Vertical Integration and Downstream Collusion

Sara Biancini (CREM, Universite de Caen)
David Ettinger (LEDa and CEREMADE, Université Paris-Dauphine, PSL)
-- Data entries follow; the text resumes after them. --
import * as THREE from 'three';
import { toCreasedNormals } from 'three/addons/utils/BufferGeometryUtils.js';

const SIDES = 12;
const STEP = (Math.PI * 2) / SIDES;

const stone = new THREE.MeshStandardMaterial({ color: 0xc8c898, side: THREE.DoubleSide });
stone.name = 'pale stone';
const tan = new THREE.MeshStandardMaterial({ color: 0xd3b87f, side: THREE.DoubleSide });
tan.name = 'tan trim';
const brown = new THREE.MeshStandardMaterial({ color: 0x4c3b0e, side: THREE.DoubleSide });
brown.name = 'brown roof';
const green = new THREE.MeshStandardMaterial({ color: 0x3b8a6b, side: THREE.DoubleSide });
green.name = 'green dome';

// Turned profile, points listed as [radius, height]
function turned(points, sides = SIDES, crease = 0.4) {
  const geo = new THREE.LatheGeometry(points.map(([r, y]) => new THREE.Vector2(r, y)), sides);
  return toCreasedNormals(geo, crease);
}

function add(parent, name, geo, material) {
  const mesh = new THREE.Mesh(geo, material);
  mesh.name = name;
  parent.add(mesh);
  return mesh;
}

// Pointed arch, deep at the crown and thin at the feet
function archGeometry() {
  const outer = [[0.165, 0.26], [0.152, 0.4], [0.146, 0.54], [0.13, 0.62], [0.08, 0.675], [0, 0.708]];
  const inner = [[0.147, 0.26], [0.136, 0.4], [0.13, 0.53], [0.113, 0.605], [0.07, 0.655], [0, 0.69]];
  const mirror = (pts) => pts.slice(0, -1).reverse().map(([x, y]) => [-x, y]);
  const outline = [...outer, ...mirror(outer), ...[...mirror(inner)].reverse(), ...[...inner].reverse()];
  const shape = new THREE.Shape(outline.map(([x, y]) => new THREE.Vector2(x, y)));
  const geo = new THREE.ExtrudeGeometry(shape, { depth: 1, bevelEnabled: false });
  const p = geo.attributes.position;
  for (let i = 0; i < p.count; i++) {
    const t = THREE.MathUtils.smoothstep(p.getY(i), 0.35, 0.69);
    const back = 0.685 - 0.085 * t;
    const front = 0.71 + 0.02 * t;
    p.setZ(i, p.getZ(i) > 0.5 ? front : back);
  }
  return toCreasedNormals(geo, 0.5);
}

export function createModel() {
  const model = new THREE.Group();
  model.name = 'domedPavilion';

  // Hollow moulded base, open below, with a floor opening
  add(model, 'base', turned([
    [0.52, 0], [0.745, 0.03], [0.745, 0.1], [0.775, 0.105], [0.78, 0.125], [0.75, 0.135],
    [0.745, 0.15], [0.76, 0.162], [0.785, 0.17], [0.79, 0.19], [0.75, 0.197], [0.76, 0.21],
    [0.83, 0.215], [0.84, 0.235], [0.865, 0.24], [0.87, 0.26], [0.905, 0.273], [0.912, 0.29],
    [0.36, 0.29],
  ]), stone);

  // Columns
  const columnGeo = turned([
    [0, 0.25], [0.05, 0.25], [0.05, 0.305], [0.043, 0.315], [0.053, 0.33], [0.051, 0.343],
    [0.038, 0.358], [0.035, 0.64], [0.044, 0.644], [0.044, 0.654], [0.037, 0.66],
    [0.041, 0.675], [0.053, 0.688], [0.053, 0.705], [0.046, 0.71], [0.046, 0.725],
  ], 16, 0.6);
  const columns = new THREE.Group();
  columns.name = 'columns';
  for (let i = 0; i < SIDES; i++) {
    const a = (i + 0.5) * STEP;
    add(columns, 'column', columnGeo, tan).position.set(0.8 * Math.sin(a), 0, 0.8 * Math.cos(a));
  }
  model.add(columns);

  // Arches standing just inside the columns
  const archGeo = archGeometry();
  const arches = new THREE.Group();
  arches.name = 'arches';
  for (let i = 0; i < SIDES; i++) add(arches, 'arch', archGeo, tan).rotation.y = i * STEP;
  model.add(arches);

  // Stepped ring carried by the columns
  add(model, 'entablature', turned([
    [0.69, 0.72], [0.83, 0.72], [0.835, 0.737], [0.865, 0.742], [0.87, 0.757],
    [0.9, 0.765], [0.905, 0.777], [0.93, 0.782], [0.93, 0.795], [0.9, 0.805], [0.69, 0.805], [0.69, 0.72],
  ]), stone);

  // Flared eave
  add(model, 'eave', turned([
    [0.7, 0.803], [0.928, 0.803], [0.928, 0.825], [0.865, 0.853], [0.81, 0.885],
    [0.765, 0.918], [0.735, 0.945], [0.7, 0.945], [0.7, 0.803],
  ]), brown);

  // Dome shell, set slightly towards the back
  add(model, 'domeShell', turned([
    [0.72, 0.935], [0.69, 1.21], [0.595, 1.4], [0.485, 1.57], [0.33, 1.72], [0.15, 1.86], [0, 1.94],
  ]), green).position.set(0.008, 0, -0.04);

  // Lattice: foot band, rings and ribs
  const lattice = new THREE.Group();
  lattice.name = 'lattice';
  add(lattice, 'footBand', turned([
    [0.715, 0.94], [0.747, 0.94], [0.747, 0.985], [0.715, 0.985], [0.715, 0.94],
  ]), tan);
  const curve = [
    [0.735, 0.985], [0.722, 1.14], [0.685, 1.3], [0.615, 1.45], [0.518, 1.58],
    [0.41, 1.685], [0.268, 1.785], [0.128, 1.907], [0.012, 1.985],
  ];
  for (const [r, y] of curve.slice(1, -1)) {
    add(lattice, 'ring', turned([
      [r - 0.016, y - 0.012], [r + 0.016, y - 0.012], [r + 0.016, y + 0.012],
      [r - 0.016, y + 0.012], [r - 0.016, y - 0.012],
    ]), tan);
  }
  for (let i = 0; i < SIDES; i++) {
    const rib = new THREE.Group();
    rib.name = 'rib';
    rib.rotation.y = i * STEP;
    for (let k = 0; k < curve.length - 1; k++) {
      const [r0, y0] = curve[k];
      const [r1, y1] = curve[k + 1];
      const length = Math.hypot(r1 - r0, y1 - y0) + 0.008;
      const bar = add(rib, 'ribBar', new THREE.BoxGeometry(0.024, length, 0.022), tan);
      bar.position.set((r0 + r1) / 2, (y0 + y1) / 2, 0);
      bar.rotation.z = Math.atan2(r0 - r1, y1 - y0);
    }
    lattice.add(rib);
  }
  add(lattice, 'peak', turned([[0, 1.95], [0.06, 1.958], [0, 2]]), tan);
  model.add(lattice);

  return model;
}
Abstract: We investigate the effect of a vertical merger on downstream firms' ability to collude in a repeated game framework. We show that a vertical merger has two main effects. On the one hand, it increases the total collusive profits, increasing the stakes of collusion. On the other hand, it creates an asymmetry between the integrated firm and the unintegrated competitors. The integrated firm, accessing the input at marginal cost, faces higher profits in the deviation phase and in the non cooperative equilibrium, which potentially harms collusion. As we show, the optimal collusive profit-sharing agreement takes care of the increased incentive to deviate of the integrated firm, while optimal punishment erases the difficulty related to the asymmetries in the non cooperative state. As a result, vertical integration generally favors collusion.